## YOUR GOAL:
Return the data exactly, with all pictures removed.

## Records drawn from a dataset:

>>>

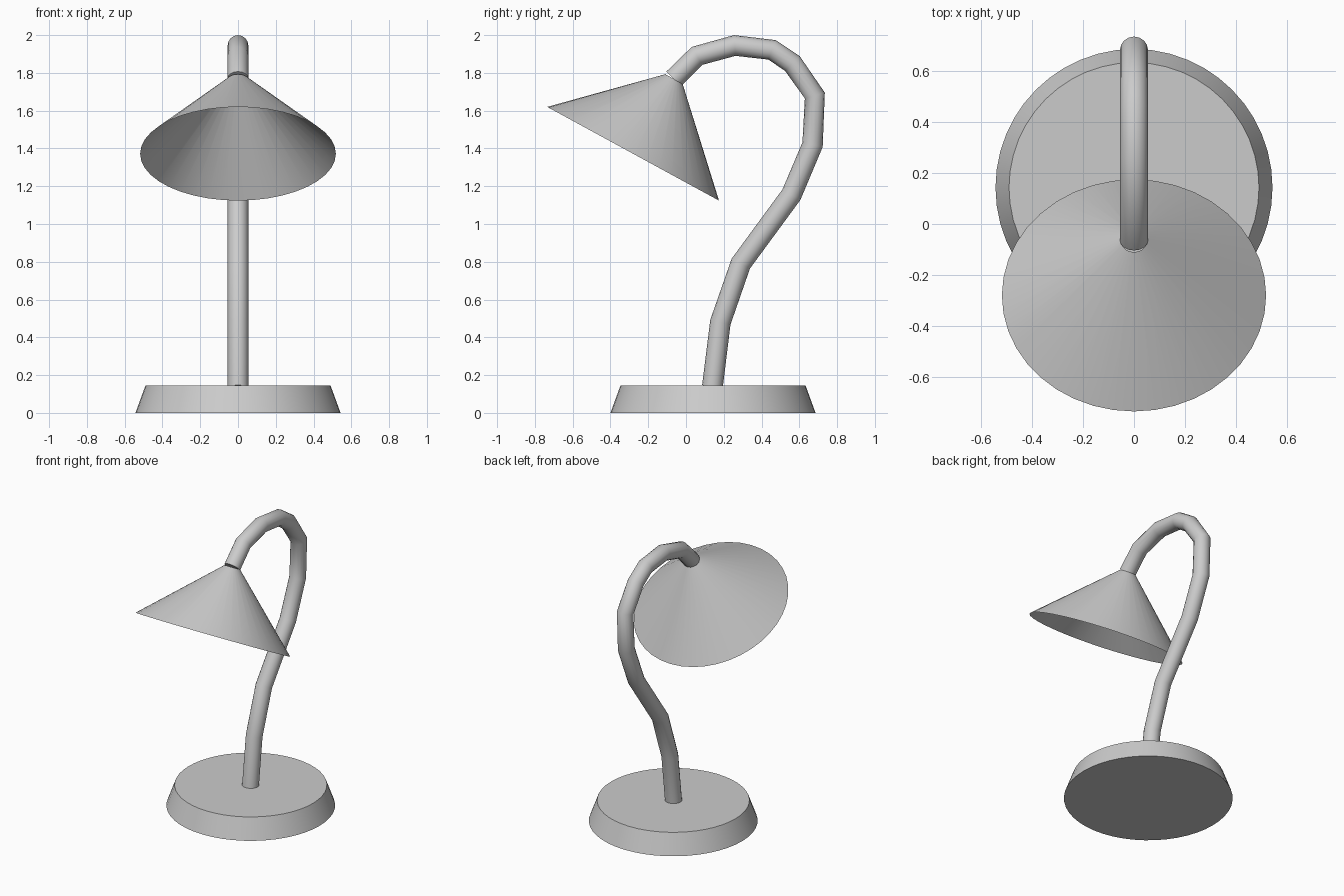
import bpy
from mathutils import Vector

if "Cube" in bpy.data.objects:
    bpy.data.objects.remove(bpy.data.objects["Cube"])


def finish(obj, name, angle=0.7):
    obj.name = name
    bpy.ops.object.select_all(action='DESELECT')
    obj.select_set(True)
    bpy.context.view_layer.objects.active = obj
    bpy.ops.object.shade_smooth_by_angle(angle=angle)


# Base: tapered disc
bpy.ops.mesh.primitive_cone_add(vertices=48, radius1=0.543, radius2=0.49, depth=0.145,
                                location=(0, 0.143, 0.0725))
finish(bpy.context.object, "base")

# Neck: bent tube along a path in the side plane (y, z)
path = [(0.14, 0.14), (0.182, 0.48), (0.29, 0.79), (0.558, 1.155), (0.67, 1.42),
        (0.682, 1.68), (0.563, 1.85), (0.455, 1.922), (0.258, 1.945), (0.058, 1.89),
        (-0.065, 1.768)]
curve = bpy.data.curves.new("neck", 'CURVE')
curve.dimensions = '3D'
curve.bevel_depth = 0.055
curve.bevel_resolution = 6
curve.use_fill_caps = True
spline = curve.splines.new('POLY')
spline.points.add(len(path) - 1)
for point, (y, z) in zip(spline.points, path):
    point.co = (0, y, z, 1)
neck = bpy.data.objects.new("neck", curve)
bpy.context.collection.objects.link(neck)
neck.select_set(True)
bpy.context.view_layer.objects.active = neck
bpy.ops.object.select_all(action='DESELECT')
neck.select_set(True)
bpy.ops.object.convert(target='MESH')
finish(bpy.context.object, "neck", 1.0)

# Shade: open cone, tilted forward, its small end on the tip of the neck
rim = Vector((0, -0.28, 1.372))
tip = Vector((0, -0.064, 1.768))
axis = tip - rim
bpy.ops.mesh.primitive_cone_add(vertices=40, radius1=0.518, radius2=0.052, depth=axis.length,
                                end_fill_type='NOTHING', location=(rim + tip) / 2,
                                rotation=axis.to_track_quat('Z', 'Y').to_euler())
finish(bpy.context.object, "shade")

<<<

## EXERCISE RESULT:
import bpy
from mathutils import Vector

if "Cube" in bpy.data.objects:
    bpy.data.objects.remove(bpy.data.objects["Cube"])


def finish(obj, name, angle=0.7):
    obj.name = name
    bpy.ops.object.select_all(action='DESELECT')
    obj.select_set(True)
    bpy.context.view_layer.objects.active = obj
    bpy.ops.object.shade_smooth_by_angle(angle=angle)


# Base: tapered disc
bpy.ops.mesh.primitive_cone_add(vertices=48, radius1=0.543, radius2=0.49, depth=0.145,
                                location=(0, 0.143, 0.0725))
finish(bpy.context.object, "base")

# Neck: bent tube along a path in the side plane (y, z)
path = [(0.14, 0.14), (0.182, 0.48), (0.29, 0.79), (0.558, 1.155), (0.67, 1.42),
        (0.682, 1.68), (0.563, 1.85), (0.455, 1.922), (0.258, 1.945), (0.058, 1.89),
        (-0.065, 1.768)]
curve = bpy.data.curves.new("neck", 'CURVE')
curve.dimensions = '3D'
curve.bevel_depth = 0.055
curve.bevel_resolution = 6
curve.use_fill_caps = True
spline = curve.splines.new('POLY')
spline.points.add(len(path) - 1)
for point, (y, z) in zip(spline.points, path):
    point.co = (0, y, z, 1)
neck = bpy.data.objects.new("neck", curve)
bpy.context.collection.objects.link(neck)
neck.select_set(True)
bpy.context.view_layer.objects.active = neck
bpy.ops.object.select_all(action='DESELECT')
neck.select_set(True)
bpy.ops.object.convert(target='MESH')
finish(bpy.context.object, "neck", 1.0)

# Shade: open cone, tilted forward, its small end on the tip of the neck
rim = Vector((0, -0.28, 1.372))
tip = Vector((0, -0.064, 1.768))
axis = tip - rim
bpy.ops.mesh.primitive_cone_add(vertices=40, radius1=0.518, radius2=0.052, depth=axis.length,
                                end_fill_type='NOTHING', location=(rim + tip) / 2,
                                rotation=axis.to_track_quat('Z', 'Y').to_euler())
finish(bpy.context.object, "shade")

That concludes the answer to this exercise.